The Hamilton Planning Commission put on hold a decision allowing a company’s proposed new facility construction so the business can talk with neighbors about how to potentially block the new building from their view.
Owners of homes south of Hamilton Mason Road and north of Tylersville Road, near Hamilton Enterprise Park Drive, urged the planning board to go against JWF Technologies’ plan to remove part of a buffer zone of trees between themselves and the proposed facility at 3095 Moser Court.
Litchenberg & Sons Construction wants to build a 55,000-square-foot facility for JWF, including manufacturing facilities, offices and warehousing on eight acres that now are an empty field.
JWF, now located in Fairfield, specializes in hydraulics, gas springs (which work like elastic springs except they use compressed gas to store energy), pneumatic devices and other custom-made products.
JWF plans to have 41 employees when it opens the Hamilton facility. It plans to build a 44,000-square-foot facility in perhaps five to 20 years, at which time it would need to reduce the buffer area that blocks the view from some neighbors.

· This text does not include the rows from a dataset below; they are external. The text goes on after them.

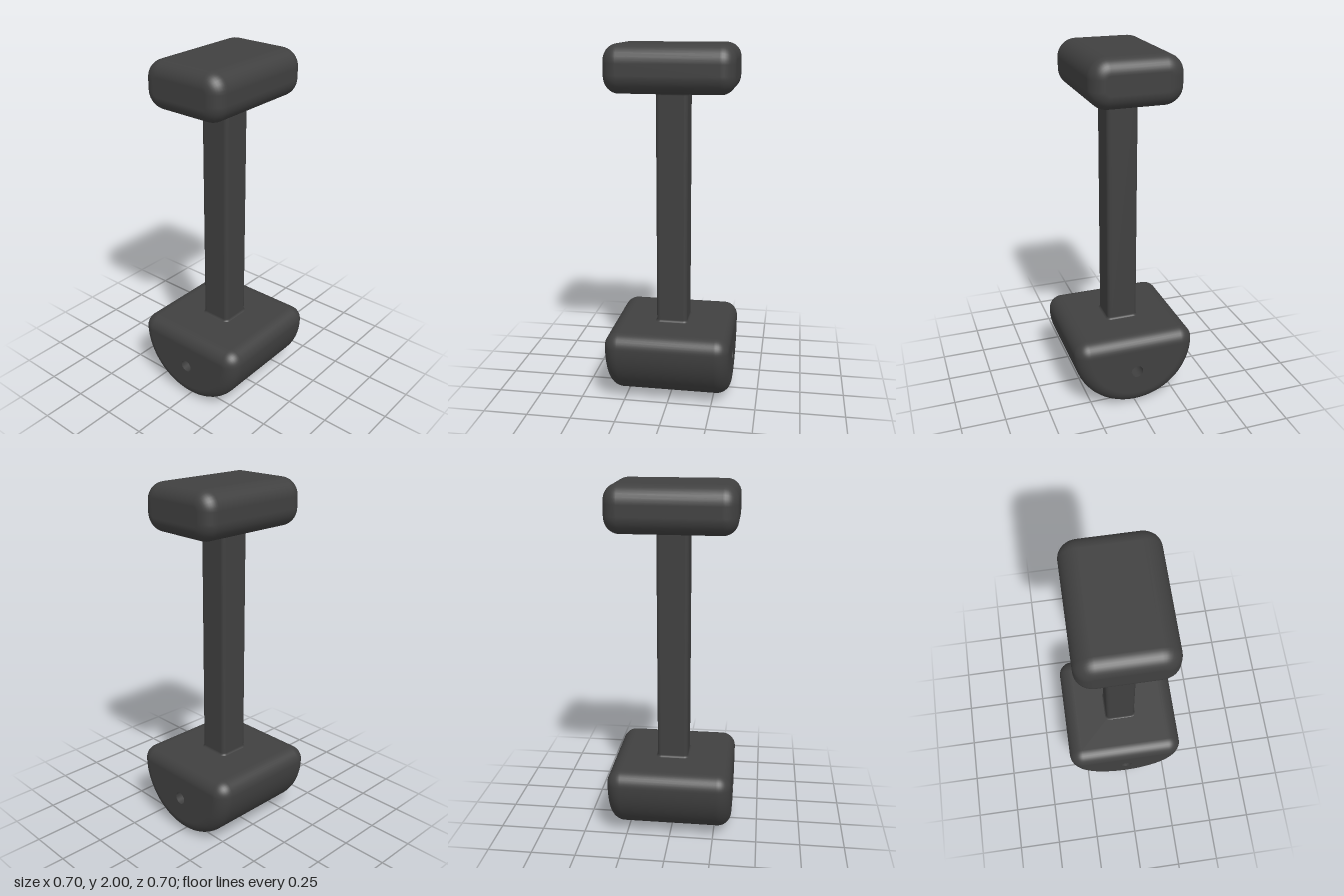
import * as THREE from 'three';

const PI = Math.PI;
const material = new THREE.MeshStandardMaterial({ color: 0x404040 });
const holeMaterial = new THREE.MeshStandardMaterial({ color: 0x404040, side: THREE.BackSide });

// Outline made of arcs [cx, cy, radius, from, to, steps]: points with their outward normals
function arcOutline(arcs) {
  const out = [];
  for (const [cx, cy, r, from, to, steps] of arcs) {
    for (let i = 0; i <= steps; i++) {
      const a = from + ((to - from) * i) / steps;
      const nx = Math.cos(a), ny = Math.sin(a);
      out.push({ x: cx + r * nx, y: cy + r * ny, nx, ny });
    }
  }
  return out;
}

function roundRect(hx, hy, r) {
  const x = hx - r, y = hy - r;
  return arcOutline([[x, y], [-x, y], [-x, -y], [x, -y]].map(([cx, cy], i) =>
    [cx, cy, r, (i * PI) / 2, ((i + 1) * PI) / 2, 8]));
}

// Sweeps an outline along z, growing it outward by profile rows [offset, z, normalOut, normalZ]
function loft(outline, profile) {
  const pos = [], nor = [], idx = [], n = outline.length;
  profile.forEach(([d, z, no, nz], i) => {
    outline.forEach((p, j) => {
      pos.push(p.x + p.nx * d, p.y + p.ny * d, z);
      nor.push(p.nx * no, p.ny * no, nz);
      if (i === 0) return;
      const a = (i - 1) * n + j, b = (i - 1) * n + ((j + 1) % n);
      idx.push(a, b, b + n, a, b + n, a + n);
    });
  });
  const g = new THREE.BufferGeometry();
  g.setAttribute('position', new THREE.Float32BufferAttribute(pos, 3));
  g.setAttribute('normal', new THREE.Float32BufferAttribute(nor, 3));
  g.setIndex(idx);
  return g;
}

function addMesh(parent, name, geometry, mat = material) {
  const mesh = new THREE.Mesh(geometry, mat);
  mesh.name = name;
  parent.add(mesh);
  return mesh;
}

// Block running along x with fully rounded ends; hole = { y, r } drills it end to end
function roundedBlock(name, outline, halfLength, round, hole) {
  const group = new THREE.Group();
  group.name = name;
  const profile = [];
  for (const side of [-1, 1]) {
    for (let i = 0; i <= 10; i++) {
      const a = ((side < 0 ? i : 10 - i) / 10) * PI / 2;
      profile.push([round * Math.sin(a), side * (halfLength - round + round * Math.cos(a)),
        Math.sin(a), side * Math.cos(a)]);
    }
  }
  addMesh(group, name + 'Body', loft(outline, profile));

  const shape = new THREE.Shape(outline.map((p) => new THREE.Vector2(p.x, p.y)));
  if (hole) {
    shape.holes.push(new THREE.Path().absarc(0, hole.y, hole.r, 0, 2 * PI, true));
    const tube = new THREE.CylinderGeometry(hole.r, hole.r, 2 * halfLength, 24, 1, true);
    tube.rotateX(PI / 2).translate(0, hole.y, 0);
    addMesh(group, name + 'Hole', tube, holeMaterial);
  }
  for (const side of [-1, 1]) {
    const cap = new THREE.ShapeGeometry(shape, 12);
    if (side < 0) cap.rotateY(PI);
    addMesh(group, name + 'End', cap.translate(0, 0, side * halfLength));
  }
  group.rotation.y = PI / 2;
  return group;
}

export function createModel() {
  const model = new THREE.Group();
  model.name = 'handle';

  // Half-round base with a cross hole
  const core = 0.27, round = 0.08;
  const halfDisc = arcOutline([
    [0, 0, core, PI, 2 * PI, 48],
    [core, 0, 0, 0, PI / 2, 10],
    [-core, 0, 0, PI / 2, PI, 10],
  ]);
  const base = roundedBlock('base', halfDisc, 0.35, round, { y: -0.13, r: 0.035 });
  base.position.y = 0.35;
  model.add(base);

  // Square post with small fillets where it meets the blocks
  const y0 = 0.428, y1 = 1.742, f = 0.016, profile = [];
  for (const end of [-1, 1]) {
    for (let i = 0; i <= 6; i++) {
      const a = ((end < 0 ? i : 6 - i) / 6) * PI / 2;
      const rise = f * Math.sin(a);
      profile.push([f * (1 - Math.sin(a)), end < 0 ? y0 + f * (1 - Math.cos(a)) : y1 - f * (1 - Math.cos(a)),
        rise / f, -end * Math.cos(a)]);
    }
  }
  // Fillet rows run from flat against the block to parallel with the post
  for (const row of profile) {
    const c = Math.min(1, Math.abs(row[3])), s = row[2];
    row[0] = f * (1 - s);
    row[1] = row[3] > 0 || profile.indexOf(row) < 7 ? y0 + f * (1 - c) : y1 - f * (1 - c);
  }
  addMesh(model, 'post', loft(roundRect(0.088, 0.088, 0.022), profile)).rotation.x = -PI / 2;

  // Rounded grip block on top
  const head = roundedBlock('head', roundRect(0.17, 0.05, 0.02), 0.35, round);
  head.position.y = 1.87;
  model.add(head);

  return model;
}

Several residents of North Gilmore Road urged that the buffer area be preserved. An organization of residents — Gilmore Area Preservation — in 1996 signed a 20-year memorandum of understanding with city officials that would preserve the buffer zone and uphold other conditions in the industrial area. That pact had a 20-year option for renewal, but it was not renewed before it expired in early 2017.
Residents argued the city should behave as if the 20-year extension had happened and require the buffer zone remain. The city no longer owns the land.
Barbara Yeary, one of the residents, said she learned of the proposed construction only Sunday evening and, “I would just like the opportunity to review those plans,” she said, noting the proposed building is surrounded by “lovely homes.”
Charles Begley Jr., told the planning commission, “this building will be seen right outside my kitchen window, my pool,” and if new trees are planted when the second phase is constructed, it will take decades for them to fill out and block the view, he said.
The situation is annoying, Begley said, because, “We were there first.”
Also, “Nobody contacted me to tell me the 20 years was up” on the 1996 agreement, Begley said.
Dale McAllister, who was serving as chairman of the Hamilton Planning Commission on Monday, suggested perhaps a new buffer can be created now, before the existing one is removed — an idea Begley said he found unacceptable. McAllister suggested the neighbors could plant trees on their own properties as a visual screen.
JWF Technologies owner Dom DiPilla said he was willing to meet soon with the neighbors. He told them: “If I’d have known that buffer was there, I’d have never looked at that property.”
Part of the reason is it will be very difficult to build the second, 44,000-square-foot building and keep the buffer zone, DiPilla said.
The commission voted 5-0 to table the matter until a June meeting to give the company and neighbors a chance to work out a solution.